What equipment do you have in your studios?

We currently have the Reformer, the Cadillac aka Trapeze Table, the Chair, the Magic Circle, the Arc and several props to enhance the individual’s performance.


Pilates was developed during World War I by a British circus performer and a boxer named Joseph Pilates. After he was placed under forced internment along with other German nationals, he taught his fellow campmates the concepts and exercises he developed over 20 years of self-study and apprenticeship in yoga, Zen, and ancient Greek and Roman physical regimens.

He later trained hospital patients in his exercise while continually perfecting his methods. Today, Pilates is performed on a mat or specifically designed equipment and is based on six basic principles: concentration, control, centering, breathing, flow, and precision. Thus, it’s not just a workout.

Pilates training builds strong stomach and back muscles, increases joint stability and mobility, and aligns the spine to help reduce chronic pain and misalignment.

It works by engaging smaller intrinsic muscles (the stabilizers that support the bones) first, followed by larger group muscles, to lengthen the muscles and strengthen weak ones. As a result, body awareness and precise movement is created in all planes of motion.

The Good Life Experience Pilates Studio was founded on a holistic approach to fitness and mental health so that you look and feel your best.

It is the quality of movements, not that quantity that count in this exercise. This practice allows for continuous low impact, modifiable movements that are safe for people in varying populations on all levels.

Myths about Pilates

Pilates is just for women.

Not true! Pilates was originally created by a boxer and circus performer named Joseph Pilates and was designed for men. True, more women participate in Pilates programs than men, but many male sports teams and athletes rely on Pilates exercises to improve their stamina and range of motion.

Pilates is the same as Yoga.

Pilates and Yoga have many similarities, but the main differences have to do with breathing styles, exercise technique (Pilates offers more than just mat-based work and often uses equipment), and spiritual foundation. Pilates has a higher impact than Yoga and is less spiritual in routine.

Pilates is too hard.

Even if you’re in good shape, Pilates can be challenging because it engages your deep core muscles. Cheryl is an expert in tailoring exercises to your comfort or ability level, so it will not hurt or be too difficult.

You have to spend a lot on equipment.

Actually, you don’t need any equipment to do Pilates. You may purchase your own mat at a minimum, but there are shared mats at GLE that you can use during your session at no charge. All other equipment available is part of your exercise package.

Pilates only works your core.

While Pilates does build core strength, it teaches a balance of strength and flexibility for your whole body. The more muscles you use to perform a movement, the more efficient the exercise will be.

Pilates is only for flexible people.

Flexibility is a big part of Pilates training, but you don’t have to be flexible already.
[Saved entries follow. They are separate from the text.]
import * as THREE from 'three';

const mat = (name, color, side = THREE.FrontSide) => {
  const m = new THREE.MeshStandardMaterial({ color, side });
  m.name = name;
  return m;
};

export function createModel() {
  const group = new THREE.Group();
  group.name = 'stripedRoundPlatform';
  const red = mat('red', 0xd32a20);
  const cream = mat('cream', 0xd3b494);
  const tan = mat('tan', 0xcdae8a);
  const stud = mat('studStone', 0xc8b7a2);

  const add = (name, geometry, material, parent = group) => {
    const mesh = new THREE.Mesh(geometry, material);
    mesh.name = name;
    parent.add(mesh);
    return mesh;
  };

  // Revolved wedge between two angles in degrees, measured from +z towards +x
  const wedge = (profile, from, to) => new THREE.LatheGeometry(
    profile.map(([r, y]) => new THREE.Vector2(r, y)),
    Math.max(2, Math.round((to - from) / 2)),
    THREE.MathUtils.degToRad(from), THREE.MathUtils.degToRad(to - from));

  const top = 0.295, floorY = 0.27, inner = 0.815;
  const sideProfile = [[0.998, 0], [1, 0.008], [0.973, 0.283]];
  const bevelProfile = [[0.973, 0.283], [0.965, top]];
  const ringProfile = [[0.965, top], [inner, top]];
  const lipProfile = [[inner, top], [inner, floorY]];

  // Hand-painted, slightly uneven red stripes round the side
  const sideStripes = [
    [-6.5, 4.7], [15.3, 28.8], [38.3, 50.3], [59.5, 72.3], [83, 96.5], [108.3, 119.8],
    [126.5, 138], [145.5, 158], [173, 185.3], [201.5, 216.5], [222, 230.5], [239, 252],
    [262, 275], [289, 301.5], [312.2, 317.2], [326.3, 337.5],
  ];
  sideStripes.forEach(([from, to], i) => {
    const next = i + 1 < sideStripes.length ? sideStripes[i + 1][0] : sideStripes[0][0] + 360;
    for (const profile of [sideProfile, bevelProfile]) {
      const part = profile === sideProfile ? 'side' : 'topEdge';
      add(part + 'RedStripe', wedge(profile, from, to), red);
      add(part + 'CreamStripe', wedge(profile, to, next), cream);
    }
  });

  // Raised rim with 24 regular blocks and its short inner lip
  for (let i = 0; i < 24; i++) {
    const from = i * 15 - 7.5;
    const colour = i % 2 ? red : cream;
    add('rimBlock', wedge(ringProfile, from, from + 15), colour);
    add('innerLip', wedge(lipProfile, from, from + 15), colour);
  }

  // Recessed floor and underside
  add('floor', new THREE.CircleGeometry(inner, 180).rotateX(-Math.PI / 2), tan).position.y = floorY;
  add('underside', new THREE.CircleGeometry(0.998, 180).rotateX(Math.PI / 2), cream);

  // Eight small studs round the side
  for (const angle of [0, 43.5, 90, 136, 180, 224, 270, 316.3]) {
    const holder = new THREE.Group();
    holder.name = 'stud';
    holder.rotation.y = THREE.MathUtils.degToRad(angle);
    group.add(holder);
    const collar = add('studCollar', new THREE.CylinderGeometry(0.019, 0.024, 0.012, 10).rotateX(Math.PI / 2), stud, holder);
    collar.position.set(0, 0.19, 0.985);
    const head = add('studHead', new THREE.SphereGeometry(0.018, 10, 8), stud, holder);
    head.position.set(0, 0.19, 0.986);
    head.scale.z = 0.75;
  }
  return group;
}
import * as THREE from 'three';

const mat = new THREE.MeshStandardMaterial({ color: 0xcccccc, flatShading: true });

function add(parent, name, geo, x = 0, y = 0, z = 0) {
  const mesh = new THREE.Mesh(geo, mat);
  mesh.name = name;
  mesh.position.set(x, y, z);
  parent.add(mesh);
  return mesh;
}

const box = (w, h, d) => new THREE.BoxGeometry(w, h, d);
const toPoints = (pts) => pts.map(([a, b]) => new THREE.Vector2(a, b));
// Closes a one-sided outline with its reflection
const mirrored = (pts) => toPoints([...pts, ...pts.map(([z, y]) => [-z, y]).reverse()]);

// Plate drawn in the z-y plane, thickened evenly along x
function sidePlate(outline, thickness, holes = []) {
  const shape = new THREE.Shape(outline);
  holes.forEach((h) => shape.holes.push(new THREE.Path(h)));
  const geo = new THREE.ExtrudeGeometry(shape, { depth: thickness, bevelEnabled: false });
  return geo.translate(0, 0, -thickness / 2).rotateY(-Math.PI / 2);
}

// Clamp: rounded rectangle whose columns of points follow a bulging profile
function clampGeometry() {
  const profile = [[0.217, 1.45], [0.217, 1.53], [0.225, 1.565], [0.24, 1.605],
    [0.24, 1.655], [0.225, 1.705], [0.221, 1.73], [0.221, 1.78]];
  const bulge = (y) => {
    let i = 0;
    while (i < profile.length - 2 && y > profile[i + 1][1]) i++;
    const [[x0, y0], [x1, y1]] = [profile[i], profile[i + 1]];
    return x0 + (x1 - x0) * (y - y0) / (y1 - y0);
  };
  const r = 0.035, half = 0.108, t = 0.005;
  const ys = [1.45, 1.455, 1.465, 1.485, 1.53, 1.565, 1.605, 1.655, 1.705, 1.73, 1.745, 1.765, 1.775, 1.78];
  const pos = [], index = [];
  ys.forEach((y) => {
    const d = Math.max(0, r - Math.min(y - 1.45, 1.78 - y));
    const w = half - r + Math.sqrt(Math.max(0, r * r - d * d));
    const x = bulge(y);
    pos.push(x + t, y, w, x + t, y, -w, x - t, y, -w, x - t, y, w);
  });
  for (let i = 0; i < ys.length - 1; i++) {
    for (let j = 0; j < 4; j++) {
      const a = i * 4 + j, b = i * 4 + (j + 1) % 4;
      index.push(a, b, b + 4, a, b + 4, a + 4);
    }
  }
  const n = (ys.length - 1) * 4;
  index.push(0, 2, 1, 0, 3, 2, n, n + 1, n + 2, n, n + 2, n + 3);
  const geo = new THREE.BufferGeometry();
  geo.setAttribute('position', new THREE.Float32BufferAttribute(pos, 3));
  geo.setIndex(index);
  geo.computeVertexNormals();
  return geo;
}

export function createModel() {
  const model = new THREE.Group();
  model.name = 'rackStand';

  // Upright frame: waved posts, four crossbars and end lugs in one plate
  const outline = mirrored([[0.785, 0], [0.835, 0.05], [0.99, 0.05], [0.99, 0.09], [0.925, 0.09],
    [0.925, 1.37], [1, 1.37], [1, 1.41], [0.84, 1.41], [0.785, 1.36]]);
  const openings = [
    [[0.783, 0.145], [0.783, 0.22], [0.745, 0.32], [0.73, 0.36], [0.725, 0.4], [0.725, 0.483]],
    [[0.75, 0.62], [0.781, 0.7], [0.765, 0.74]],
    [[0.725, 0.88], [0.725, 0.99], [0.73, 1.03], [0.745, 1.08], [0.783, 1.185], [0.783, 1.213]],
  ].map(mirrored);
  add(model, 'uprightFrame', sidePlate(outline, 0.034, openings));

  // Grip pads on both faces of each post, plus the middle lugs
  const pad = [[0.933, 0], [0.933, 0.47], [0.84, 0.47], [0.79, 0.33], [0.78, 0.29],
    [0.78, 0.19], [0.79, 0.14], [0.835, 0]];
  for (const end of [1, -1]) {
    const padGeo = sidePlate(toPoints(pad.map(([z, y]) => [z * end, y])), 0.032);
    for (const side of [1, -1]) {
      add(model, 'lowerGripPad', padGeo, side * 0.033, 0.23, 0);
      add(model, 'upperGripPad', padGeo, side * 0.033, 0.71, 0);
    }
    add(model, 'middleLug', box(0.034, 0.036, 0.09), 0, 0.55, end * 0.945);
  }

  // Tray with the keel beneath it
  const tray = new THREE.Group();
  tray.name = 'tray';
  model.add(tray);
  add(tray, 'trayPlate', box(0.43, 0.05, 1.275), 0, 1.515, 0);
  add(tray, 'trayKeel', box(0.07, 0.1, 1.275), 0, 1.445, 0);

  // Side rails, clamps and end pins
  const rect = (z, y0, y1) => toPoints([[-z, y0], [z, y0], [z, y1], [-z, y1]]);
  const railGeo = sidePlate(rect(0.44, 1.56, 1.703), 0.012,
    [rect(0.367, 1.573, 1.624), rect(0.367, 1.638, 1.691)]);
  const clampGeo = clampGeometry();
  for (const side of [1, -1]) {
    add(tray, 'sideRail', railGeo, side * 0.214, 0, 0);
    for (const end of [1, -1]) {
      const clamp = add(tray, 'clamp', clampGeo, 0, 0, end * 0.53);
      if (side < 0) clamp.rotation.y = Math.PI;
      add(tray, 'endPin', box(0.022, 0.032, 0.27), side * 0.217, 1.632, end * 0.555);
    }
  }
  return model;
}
All exercises can be modified or adapted to suit each individual’s flexibility level. Plus, flexibility and greater ranges of motion will be gained over time, in turn helping to alleviate chronic pain and discomfort. Strength and stability are the other big parts of Pilates training, as well as your overall mental health.

Pilates is only for young and fit people.

There are many approaches and methods to Pilates that can be right for just about everyone. Pilates is great for golfers, runners, dancers, seniors, moms to be, and people who need rehabilitation of knee injuries, back problems, hip replacements and more. Men, women and children can all benefit from Pilates training. Plus, Cheryl offers one-on-one sessions, so you don’t have to sign up for a class.

Pilates at a Glance

what pilates targets

  • Core — the main focus.
  • Arms — shoulder stability will help prevent or rehab injury.
  • Legs — your upper legs will be used to help engage your core.
  • Glutes — your glutes will help stabilize your core.
  • Back — Pilates stabilizes and strengthens your back.
  • Abs — Pilates stabilizes and strengthens your abs.

what pilates offers

  • Flexibility — Pilates boosts flexibility and joint mobility.
  • Strength — Pilates will make your muscles stronger because you use your own body weight and resistance sprung equipment.
  • Athletics — Pilates is ideal for athletes looking to supplement their training for rehab and injury prevention.
  • Low-Impact — Muscle engagement is demanding, but gentle.
  • Aerobic — Cardio exercise is not required. However, body movements are performed in all planes of motion.